Menendez, Booker Mark Equal Pay Day, Reintroduce Paycheck Fairness Act

WASHINGTON, D.C. – U.S. Senator Bob Menendez, and Sen. Cory Booker (both D-N.J.) joined Sen. Patty Murray (D-Wash.), ranking member of the Senate Health, Education, Labor and Pensions (HELP) Committee, and Congresswoman Rosa DeLauro (D-Conn.) marking Equal Pay Day by reintroducing the Paycheck Fairness Act, legislation that would strengthen the Equal Pay Act of 1963 and guarantee that women can challenge pay discrimination and hold employers accountable.


“Our efforts to shine a light on this problem must be followed by taking action, and that is exactly what we’re doing today and have been doing every year we’ve reintroduced the Paycheck Fairness Act,” said Sen. Menendez. “My mother worked in a factory, and rose to do what was essentially the manager’s job, but was never paid what her male coworkers could earn.
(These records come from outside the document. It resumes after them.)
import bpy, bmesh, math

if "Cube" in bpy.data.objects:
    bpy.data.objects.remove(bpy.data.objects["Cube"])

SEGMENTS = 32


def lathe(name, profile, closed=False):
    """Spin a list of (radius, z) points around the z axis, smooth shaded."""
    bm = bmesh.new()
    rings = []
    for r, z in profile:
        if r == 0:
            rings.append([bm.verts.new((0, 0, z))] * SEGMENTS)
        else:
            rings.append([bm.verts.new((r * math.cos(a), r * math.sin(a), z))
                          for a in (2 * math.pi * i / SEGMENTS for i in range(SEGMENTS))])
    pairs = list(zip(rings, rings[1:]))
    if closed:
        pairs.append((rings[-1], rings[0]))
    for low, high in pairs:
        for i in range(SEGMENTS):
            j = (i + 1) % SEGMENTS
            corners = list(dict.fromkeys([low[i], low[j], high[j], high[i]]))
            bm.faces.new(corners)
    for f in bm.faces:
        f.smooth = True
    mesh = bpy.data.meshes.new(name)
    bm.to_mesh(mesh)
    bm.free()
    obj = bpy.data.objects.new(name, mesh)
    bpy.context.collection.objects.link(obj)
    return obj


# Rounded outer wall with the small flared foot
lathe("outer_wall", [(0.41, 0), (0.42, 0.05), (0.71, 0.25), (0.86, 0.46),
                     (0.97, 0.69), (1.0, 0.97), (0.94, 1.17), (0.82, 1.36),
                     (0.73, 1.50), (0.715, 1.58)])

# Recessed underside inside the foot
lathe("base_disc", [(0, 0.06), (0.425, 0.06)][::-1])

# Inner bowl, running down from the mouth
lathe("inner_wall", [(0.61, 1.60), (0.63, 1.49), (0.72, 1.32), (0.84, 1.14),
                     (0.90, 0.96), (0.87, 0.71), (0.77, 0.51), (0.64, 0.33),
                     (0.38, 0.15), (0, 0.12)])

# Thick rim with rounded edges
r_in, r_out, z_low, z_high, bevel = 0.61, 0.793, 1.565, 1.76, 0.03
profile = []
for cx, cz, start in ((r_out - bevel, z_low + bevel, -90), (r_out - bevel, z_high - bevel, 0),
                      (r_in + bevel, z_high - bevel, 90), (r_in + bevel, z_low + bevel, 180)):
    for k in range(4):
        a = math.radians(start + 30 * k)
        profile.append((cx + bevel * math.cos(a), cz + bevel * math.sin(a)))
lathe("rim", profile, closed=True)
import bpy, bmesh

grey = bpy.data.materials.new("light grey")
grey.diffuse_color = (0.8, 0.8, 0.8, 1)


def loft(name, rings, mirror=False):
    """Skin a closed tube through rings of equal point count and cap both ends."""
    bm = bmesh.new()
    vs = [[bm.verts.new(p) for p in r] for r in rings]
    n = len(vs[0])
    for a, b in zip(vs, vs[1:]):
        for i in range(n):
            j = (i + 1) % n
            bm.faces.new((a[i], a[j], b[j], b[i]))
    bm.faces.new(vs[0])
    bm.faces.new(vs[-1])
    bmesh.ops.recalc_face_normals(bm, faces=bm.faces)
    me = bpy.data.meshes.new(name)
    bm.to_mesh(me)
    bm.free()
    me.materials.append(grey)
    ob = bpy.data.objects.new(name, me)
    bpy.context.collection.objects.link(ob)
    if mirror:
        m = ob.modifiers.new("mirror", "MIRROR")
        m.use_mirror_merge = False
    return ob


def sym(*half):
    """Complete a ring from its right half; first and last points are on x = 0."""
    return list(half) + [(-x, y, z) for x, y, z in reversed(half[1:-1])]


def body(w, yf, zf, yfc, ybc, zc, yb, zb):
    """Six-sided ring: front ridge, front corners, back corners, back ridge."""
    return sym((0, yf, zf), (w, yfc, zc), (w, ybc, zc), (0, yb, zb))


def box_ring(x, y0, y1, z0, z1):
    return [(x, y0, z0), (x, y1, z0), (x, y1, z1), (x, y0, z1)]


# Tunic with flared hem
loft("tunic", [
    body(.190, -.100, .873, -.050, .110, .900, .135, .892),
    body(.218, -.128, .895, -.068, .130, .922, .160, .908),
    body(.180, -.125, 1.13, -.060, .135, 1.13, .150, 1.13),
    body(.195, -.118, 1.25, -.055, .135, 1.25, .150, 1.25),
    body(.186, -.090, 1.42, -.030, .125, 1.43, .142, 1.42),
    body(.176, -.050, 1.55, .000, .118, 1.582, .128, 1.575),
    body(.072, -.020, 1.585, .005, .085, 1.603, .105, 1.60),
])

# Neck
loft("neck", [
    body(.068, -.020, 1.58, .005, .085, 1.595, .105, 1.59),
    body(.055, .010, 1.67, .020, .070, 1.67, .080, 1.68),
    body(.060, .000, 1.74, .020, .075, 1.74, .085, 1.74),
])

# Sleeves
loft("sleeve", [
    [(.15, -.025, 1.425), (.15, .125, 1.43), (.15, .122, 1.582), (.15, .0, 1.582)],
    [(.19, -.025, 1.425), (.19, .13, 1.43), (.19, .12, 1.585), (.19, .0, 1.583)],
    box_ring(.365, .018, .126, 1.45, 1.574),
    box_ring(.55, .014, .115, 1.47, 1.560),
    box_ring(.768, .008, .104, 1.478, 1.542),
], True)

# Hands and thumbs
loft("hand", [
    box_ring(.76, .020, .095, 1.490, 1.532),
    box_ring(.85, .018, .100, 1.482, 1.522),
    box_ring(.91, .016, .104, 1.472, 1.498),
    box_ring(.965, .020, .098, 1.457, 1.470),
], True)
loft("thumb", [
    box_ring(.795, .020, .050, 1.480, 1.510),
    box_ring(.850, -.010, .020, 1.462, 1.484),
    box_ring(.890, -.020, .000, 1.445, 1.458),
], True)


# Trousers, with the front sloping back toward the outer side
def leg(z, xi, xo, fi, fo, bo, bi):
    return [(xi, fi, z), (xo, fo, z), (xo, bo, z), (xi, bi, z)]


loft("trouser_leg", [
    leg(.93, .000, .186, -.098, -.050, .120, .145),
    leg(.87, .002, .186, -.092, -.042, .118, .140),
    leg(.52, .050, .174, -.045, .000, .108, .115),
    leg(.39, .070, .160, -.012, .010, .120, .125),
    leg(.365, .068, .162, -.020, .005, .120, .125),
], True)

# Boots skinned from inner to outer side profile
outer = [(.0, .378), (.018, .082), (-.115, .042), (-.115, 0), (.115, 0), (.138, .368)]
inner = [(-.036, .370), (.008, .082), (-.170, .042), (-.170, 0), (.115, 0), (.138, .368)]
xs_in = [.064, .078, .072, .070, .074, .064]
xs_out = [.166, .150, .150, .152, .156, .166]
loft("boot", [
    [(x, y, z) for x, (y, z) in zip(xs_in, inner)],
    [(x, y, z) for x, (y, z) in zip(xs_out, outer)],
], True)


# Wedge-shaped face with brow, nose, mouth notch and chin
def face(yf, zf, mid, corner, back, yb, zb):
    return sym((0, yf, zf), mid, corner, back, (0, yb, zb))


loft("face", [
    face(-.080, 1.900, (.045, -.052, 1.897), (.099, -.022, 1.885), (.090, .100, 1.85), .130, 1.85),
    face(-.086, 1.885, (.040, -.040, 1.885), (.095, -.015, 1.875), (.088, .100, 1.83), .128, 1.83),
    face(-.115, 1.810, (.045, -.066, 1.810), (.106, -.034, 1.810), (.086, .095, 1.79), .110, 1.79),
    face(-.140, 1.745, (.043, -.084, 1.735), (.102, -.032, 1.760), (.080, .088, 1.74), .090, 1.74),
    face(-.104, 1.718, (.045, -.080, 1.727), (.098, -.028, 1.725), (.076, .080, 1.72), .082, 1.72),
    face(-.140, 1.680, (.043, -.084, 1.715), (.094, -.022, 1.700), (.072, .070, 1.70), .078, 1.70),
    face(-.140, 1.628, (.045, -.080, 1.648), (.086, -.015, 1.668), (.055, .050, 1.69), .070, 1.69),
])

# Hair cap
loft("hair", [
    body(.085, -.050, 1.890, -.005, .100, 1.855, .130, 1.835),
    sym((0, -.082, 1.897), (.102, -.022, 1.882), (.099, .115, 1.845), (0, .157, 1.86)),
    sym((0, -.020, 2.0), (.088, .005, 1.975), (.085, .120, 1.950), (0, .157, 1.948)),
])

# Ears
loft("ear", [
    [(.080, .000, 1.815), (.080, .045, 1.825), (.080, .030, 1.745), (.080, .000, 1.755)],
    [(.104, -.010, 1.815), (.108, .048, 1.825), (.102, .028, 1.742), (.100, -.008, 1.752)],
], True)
I fight for equal pay because it’s what my mother deserved then, it’s what my daughter deserves now, and it’s what my granddaughter deserves in the future.”


“There is no reason why a woman should be paid any less than a man for doing the same work. It’s just plain wrong, and it undermines the potential of our nation,” said Sen. Booker. “I’m proud to be an original cosponsor of the Paycheck Fairness Act, legislation that would help close the wage gap once and for all.”

Equal Pay Day symbolizes the date when women’s wages finally catch up to what men were paid in the previous year. Despite making up half the workforce, more than five decades after the passage of the Equal Pay Act of 1963, American women still make only 80 cents, on average, for every dollar earned by a man. The gap is even wider for women of color, with African American women making 63 cents on the dollar, and Hispanic women making only 54 cents, on average, compared with white men.


The Paycheck Fairness Act would strengthen and close loopholes in the Equal Pay Act of 1963 by holding employers accountable for discriminatory practices, ending the practice of pay secrecy, easing workers’ ability to individually or jointly challenge pay discrimination, and strengthening the available remedies for wronged employees. The House legislation was introduced by Congresswoman DeLauro and has 198 cosponsors.


Senators Menendez and Booker has been an original co-sponsor of the legislation since he has been a member of the Senate.   Additional Senate cosponsors include Senators Schumer (D-N.Y.), Durbin (D-Ill.), Coons (D-Del.), Brown (D-Ohio), Udall (D-N.M.), Casey (D-Pa.), Baldwin (D-Wisc.), Van Hollen (D-Md.), Shaheen (D-N.H), Gillibrand (D-N.Y.), Klobuchar (D-Minn.), Markey (D-Mass.), Hirono (D-Hawaii), Feinstein (D-Calif.), Manchin (D-W.Va.), Heinrich (D-N.M.), Blumenthal (D-Conn.), Leahy (D-Vt.), Reed (D-R.I.), Sanders (I-Vt.), Warren (D-Mass.), Stabenow (D-Mich.), Carper (D-Del.), Whitehouse (D-R.I.), McCaskill (D-Mo.), Cantwell (D-Wash.), Franken (D-Minn.), Warner (D-Va.), Harris (D-Calif.), Murphy (D-Conn.), Nelson (D-Fla.), Wyden (D-Ore.), Kaine (D-Va.), Hassan (D-N.H.), Merkley (D-Ore.), Tester (D-Mont.), Duckworth (D-Ill.), and Bennet (D-Colo.).